• **RECORDS TO USE**:

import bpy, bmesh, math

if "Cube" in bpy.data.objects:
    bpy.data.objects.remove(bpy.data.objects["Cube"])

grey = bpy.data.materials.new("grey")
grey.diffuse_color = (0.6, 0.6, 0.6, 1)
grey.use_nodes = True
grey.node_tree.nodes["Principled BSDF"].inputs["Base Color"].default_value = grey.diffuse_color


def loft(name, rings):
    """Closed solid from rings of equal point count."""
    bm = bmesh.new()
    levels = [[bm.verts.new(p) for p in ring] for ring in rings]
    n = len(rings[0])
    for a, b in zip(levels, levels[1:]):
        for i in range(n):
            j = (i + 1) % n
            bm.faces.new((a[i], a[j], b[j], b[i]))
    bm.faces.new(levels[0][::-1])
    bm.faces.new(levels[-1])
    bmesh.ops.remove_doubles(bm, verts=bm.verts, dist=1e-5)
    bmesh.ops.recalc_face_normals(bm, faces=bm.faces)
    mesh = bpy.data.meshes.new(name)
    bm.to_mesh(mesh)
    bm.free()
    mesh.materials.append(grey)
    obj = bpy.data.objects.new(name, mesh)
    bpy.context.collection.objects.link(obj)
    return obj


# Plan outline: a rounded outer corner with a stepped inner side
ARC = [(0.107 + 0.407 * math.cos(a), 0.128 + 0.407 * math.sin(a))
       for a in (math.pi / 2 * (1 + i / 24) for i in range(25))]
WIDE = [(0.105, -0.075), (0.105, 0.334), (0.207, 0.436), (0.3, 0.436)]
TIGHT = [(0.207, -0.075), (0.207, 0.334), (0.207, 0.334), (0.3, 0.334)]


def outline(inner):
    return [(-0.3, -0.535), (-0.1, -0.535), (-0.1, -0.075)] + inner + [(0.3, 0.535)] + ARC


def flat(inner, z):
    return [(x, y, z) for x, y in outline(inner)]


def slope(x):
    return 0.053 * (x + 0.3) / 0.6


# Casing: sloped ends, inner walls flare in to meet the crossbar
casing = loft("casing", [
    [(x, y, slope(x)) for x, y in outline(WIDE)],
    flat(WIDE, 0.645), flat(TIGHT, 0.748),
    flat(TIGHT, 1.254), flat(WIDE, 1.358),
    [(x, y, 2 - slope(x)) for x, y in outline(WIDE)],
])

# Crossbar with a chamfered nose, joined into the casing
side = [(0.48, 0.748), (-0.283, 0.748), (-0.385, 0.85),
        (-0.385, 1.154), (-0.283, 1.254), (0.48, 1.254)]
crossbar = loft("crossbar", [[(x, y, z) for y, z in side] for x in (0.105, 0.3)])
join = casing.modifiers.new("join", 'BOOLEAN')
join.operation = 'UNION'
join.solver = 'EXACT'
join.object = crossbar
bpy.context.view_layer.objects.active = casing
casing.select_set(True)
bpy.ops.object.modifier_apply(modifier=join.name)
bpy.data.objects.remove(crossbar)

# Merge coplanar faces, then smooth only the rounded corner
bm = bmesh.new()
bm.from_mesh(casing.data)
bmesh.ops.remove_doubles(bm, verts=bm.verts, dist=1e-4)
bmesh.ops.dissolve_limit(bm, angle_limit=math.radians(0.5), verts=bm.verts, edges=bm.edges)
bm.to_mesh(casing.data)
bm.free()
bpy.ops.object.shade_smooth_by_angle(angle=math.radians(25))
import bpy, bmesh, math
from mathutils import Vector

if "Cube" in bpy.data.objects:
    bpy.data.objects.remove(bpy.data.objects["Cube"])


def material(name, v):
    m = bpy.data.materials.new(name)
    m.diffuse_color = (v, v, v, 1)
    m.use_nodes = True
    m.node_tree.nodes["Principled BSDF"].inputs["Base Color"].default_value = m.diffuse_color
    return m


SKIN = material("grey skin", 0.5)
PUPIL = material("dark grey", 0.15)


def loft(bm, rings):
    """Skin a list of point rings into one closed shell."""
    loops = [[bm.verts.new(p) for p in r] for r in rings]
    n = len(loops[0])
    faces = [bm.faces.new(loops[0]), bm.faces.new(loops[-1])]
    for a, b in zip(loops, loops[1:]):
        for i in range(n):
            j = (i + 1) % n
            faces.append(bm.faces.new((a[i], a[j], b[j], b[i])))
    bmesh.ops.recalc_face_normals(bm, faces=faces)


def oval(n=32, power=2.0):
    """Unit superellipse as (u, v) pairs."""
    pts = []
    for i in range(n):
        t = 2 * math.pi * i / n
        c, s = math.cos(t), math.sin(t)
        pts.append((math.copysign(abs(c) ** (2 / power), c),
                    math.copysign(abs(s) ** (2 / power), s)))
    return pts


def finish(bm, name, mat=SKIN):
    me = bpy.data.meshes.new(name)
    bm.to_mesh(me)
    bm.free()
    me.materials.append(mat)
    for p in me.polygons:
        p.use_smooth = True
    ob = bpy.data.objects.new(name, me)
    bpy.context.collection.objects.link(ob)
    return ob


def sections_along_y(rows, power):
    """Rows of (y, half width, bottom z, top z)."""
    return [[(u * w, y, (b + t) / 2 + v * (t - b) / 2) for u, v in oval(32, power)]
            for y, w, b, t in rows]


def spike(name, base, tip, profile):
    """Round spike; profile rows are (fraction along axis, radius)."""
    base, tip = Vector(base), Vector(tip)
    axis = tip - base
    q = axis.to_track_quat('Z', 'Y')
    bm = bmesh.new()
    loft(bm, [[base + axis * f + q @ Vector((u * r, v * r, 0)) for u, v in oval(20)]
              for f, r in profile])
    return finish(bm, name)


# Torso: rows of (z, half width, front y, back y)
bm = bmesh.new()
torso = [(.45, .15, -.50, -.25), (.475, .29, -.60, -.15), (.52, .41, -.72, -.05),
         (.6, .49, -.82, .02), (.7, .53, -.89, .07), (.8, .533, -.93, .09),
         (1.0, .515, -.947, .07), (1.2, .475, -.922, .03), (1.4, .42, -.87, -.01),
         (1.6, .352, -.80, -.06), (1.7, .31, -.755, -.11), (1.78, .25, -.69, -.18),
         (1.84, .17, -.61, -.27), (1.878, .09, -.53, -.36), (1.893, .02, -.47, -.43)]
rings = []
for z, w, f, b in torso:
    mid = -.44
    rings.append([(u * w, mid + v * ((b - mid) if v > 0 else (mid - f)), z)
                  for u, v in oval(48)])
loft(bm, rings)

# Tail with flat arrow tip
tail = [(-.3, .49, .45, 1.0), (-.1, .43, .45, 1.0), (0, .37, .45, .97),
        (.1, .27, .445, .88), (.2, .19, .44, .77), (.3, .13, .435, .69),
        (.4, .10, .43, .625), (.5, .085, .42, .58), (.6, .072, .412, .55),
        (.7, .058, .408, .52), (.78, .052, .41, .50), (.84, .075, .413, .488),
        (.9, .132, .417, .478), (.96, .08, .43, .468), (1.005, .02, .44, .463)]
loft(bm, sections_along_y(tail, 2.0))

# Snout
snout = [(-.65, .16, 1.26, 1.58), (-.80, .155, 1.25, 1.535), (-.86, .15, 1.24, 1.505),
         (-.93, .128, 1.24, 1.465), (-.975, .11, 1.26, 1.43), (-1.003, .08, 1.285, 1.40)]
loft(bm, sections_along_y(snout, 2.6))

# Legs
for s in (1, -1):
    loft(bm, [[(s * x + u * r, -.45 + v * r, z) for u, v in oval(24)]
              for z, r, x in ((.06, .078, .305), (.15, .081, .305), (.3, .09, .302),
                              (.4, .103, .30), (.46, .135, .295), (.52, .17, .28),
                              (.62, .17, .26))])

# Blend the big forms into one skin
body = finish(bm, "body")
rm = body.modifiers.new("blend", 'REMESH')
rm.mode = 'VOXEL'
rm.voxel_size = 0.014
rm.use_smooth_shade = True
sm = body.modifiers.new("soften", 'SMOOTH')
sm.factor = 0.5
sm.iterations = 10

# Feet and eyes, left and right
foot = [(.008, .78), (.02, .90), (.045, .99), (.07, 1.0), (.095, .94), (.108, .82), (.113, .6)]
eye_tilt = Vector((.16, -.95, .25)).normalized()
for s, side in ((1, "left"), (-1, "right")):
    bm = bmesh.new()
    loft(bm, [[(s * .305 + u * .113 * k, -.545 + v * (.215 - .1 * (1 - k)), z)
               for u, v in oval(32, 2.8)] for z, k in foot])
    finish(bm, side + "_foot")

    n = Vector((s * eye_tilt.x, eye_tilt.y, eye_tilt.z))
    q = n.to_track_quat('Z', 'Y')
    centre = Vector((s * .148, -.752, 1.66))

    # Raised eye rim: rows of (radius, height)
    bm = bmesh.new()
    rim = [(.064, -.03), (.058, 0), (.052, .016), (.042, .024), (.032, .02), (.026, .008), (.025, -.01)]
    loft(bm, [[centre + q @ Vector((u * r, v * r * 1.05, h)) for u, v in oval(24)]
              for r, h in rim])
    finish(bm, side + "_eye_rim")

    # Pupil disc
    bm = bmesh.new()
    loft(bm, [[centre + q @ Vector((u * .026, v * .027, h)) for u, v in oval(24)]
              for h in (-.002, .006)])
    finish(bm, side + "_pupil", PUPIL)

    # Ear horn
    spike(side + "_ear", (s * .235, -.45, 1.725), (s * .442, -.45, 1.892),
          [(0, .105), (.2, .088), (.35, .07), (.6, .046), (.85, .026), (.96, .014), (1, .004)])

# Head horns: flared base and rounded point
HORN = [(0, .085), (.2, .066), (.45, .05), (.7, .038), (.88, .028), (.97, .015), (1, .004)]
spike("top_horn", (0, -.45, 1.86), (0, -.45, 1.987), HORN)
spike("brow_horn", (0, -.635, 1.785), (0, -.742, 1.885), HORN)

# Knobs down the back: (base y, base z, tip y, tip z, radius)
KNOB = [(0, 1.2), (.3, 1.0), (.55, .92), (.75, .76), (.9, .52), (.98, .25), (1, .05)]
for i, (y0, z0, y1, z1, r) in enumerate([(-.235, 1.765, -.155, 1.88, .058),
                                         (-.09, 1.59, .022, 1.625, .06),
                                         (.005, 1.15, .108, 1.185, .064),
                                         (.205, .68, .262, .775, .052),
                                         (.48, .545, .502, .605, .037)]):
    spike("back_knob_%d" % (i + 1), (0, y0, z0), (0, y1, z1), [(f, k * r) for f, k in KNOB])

• **TASK TO CARRY OUT**: For every line in the listing above that contains "return", copy that line.

• **YOUR SOLUTION**:
    return obj
    return [(-0.3, -0.535), (-0.1, -0.535), (-0.1, -0.075)] + inner + [(0.3, 0.535)] + ARC
    return [(x, y, z) for x, y in outline(inner)]
    return 0.053 * (x + 0.3) / 0.6
    return m
    return pts
    return ob
    return [[(u * w, y, (b + t) / 2 + v * (t - b) / 2) for u, v in oval(32, power)]
    return finish(bm, name)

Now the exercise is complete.